Where last we lay our scene, we were discussing how, history, as its taught to us and spoken about, is often not the full picture.
So many things have echoes from
…..to the organizational
……to the community
…….to the national and global.
Our tendency as a society to only focus on, retell, and understand one part of our history, is also true of our personal stories.
My family moved around a lot when I was growing up. We lived in parsonages, which are homes that are owned by the church. When I was a very young girl, we moved to a new parsonage. I had many, many nightmares in this house. I dreamt of planes crashing into the house, of myself being pulled down the hallway and being sucked down into the basement by a demon, of firey creatures trying to tickle-torture me to death. Though nightmares are a frequent thing for small children as their brains grow and develop, I don’t recall having them anywhere else like I did in this house.
Later on in life, I learned that the minister who’d lived in the parsonage just prior to us had killed himself there on a Sunday morning.
Another moment…I remember sitting around a dinner table in my teen years with a couple from our church. As conversation became winding, the stories started to flow. The couple told us about how, though they had two grown children now, they’d come close to having a third. The pregnancy had come nearly to fruition, but then, in her final month, the mother discovered the baby had stopped moving. A doctor’s visit revealed that, in fact, it had died inside her. It was decided it would be best for her to carry for weeks until her body went through the natural process of labor.
I remember asking her what it was like to walk around for all that time like that. Did she go to her kids softball games? Did she tell people? Did she try to conceal her agony?
When, as an adult, I came to understand the national debate about women’s autonomy over their bodies and reproductive health, I started to reconsider that evening. Was I ignoring knowing glances between the adults in the room? Was there another story going on? I think, perhaps unspoken, the doctor was unwilling to induce her labor because no one wanted to be accused of having aborted the child.
The dawning realization that there were two narratives–my perception of reality and someone else’s–happening simultaneously gave me great pause.

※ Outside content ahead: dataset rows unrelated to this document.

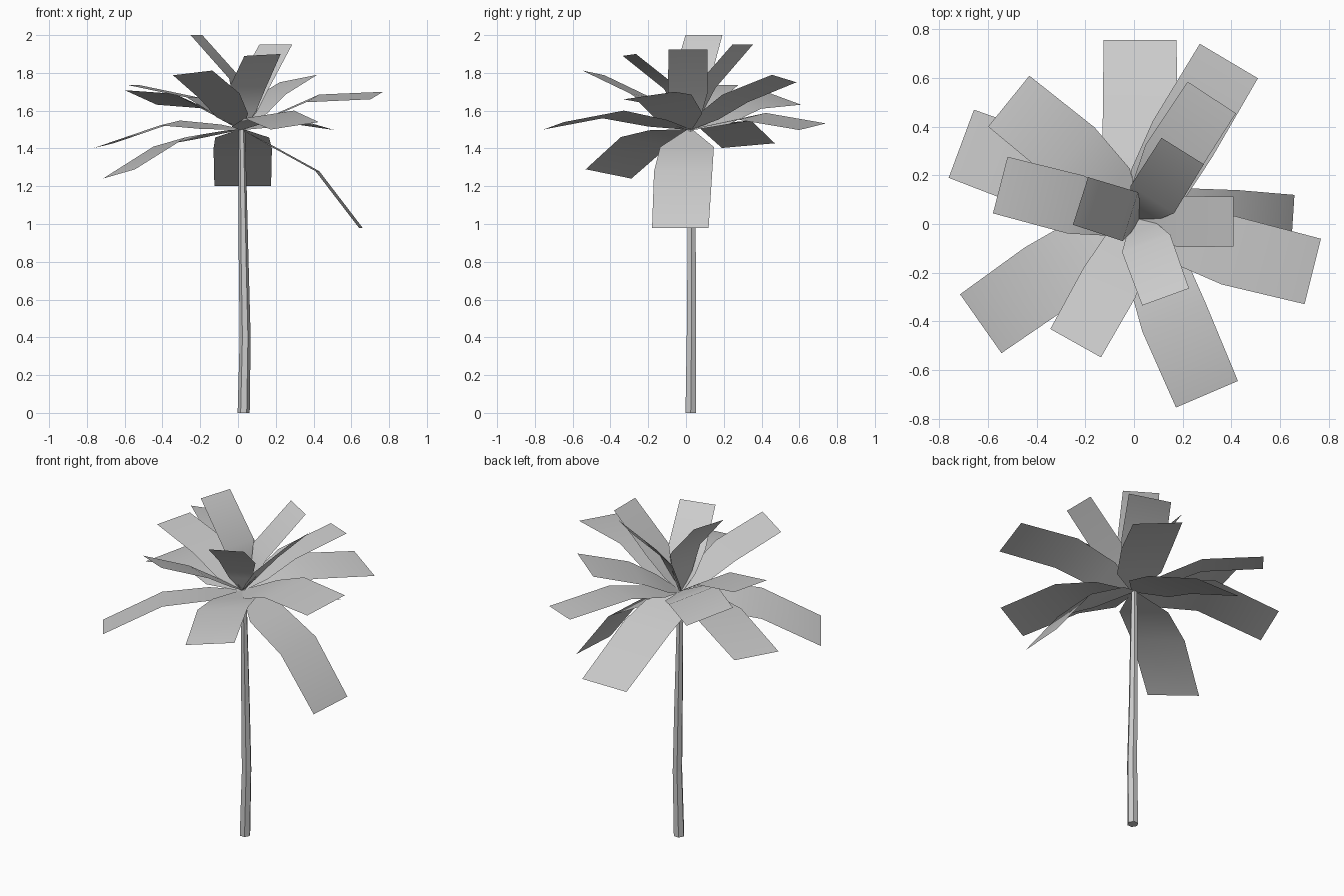
import bpy, math
from mathutils import Vector

if "Cube" in bpy.data.objects:
    bpy.data.objects.remove(bpy.data.objects["Cube"])

HUB = Vector((0.02, 0.02, 1.5))


def make_object(name, verts, faces, smooth):
    mesh = bpy.data.meshes.new(name)
    mesh.from_pydata([tuple(v) for v in verts], [], faces)
    for p in mesh.polygons:
        p.use_smooth = smooth
    obj = bpy.data.objects.new(name, mesh)
    bpy.context.collection.objects.link(obj)
    return obj


# Trunk: slightly bent, tapering six-sided tube
def trunk(path, sides=6):
    verts, faces = [], []
    for x, y, z, r in path:
        for k in range(sides):
            a = 2 * math.pi * k / sides
            verts.append((x + r * math.cos(a), y + r * math.sin(a), z))
    for i in range(len(path) - 1):
        for k in range(sides):
            n = (k + 1) % sides
            faces.append((i * sides + k, i * sides + n,
                          (i + 1) * sides + n, (i + 1) * sides + k))
    faces.append(tuple(reversed(range(sides))))
    top = (len(path) - 1) * sides
    faces.append(tuple(range(top, top + sides)))
    return make_object("trunk", verts, faces, False)


trunk([(0.03, 0.025, 0, 0.032), (0.038, 0.029, 0.4, 0.029),
       (0.03, 0.03, 0.8, 0.026), (0.02, 0.025, 1.5, 0.018)])


# Frond: a folded strip that leaves the hub as a narrow stub, widens, then bends
def frond(name, mid, tip, roll, width, shoulder):
    mid, tip = Vector(mid), Vector(tip)
    d = tip - mid
    side = Vector((-d.y, d.x, 0)).normalized()
    side.z = roll / width
    side = side.normalized() * width / 2
    stations = [(HUB, 0.1), (HUB.lerp(mid, 0.42), shoulder), (mid, 1.03), (tip, 1.0)]
    verts = []
    for p, w in stations:
        verts += [p + side * w, p - side * w]
    faces = [(2 * i, 2 * i + 1, 2 * i + 3, 2 * i + 2) for i in range(3)]
    return make_object(name, verts, faces, True)


# Per tier: width, shoulder factor, then (bend centre, tip centre, roll)
tiers = {
    "upper_frond": (0.205, 0.65, [
        ((-0.015, 0.03, 1.77), (-0.22, 0.095, 2.0), 0),
        ((0.075, 0.10, 1.72), (0.20, 0.30, 1.95), 0),
        ((0.18, 0.01, 1.70), (0.41, 0.01, 1.925), 0),
        ((0.05, -0.08, 1.72), (0.13, -0.30, 1.895), 0.01)]),
    "middle_frond": (0.24, 0.8, [
        ((-0.24, 0.08, 1.67), (-0.55, 0.16, 1.735), 0),
        ((-0.10, -0.24, 1.68), (-0.24, -0.49, 1.80), 0.025),
        ((0.15, 0.26, 1.665), (0.32, 0.52, 1.77), -0.04)]),
    "spreading_frond": (0.28, 0.9, [
        ((0.395, -0.11, 1.665), (0.735, -0.195, 1.68), 0.04),
        ((-0.25, 0.29, 1.65), (-0.515, 0.505, 1.67), 0.08),
        ((0.20, 0.35, 1.57), (0.39, 0.67, 1.515), 0.035),
        ((0.165, -0.385, 1.58), (0.30, -0.70, 1.52), 0.04)]),
    "drooping_frond": (0.30, 0.95, [
        ((-0.36, 0.20, 1.535), (-0.71, 0.33, 1.415), -0.025),
        ((-0.36, -0.22, 1.435), (-0.63, -0.41, 1.265), 0.05),
        ((0.025, 0.34, 1.40), (0.025, 0.757, 1.20), 0),
        ((0.42, -0.015, 1.28), (0.65, -0.03, 0.98), 0)]),
}
for name, (width, shoulder, leaves) in tiers.items():
    for i, (mid, tip, roll) in enumerate(leaves):
        frond(f"{name}_{i + 1}", mid, tip, roll, width, shoulder)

There are many more moments in my life like this, where I’ve come to understand that my version was not the same as others.
With the life maps exercises I facilitate in both public workshops and private coaching, I’m always struck by the opportunity, the intimacy, the very real privilege (in the best sense of the word) to have people’s lived experiences become visible, palpable. We see what is typically unseen by average humans encountering each other in the world.
Our multiple realities collide into one space.
I think about the moment when, at a residency in Charlottesville, VA, a Black woman got up and told her story about striving for excellence in her educational opportunities but constantly being held back. After her story was over, her white colleague spoke up and said, “If I hadn’t heard that story come out of you, like if I’d just heard it on the news, I would have thought it political or controversial.”
The personal is political.
Unfortunately, I fear that social media and other technological forces are creating a greater fracturing of our reality at such a pace, causing breaches that we may never be able to repair.
Many people talk about the search for closure in their stories, especially when something was hard, but I really don’t think that’s possible. I believe we are, or should be, constantly re-evaluating our relationship to our stories.
When we are dedicated to growth, curiosity, and change, we have the opportunity to constantly reevaluate our stories and what they mean. In that way, it’s not just that the reality we lived through at the time is different from other people’s, but our own version shifts, morphs, and finds new iterations. (See the TED Talk I’ve dropped in below as something that’s very much informed my thinking in this matter.)
So, just like I said in the previous post, when it comes to the version of history that we talk about in school, the same is true of us as people…We have to evolve.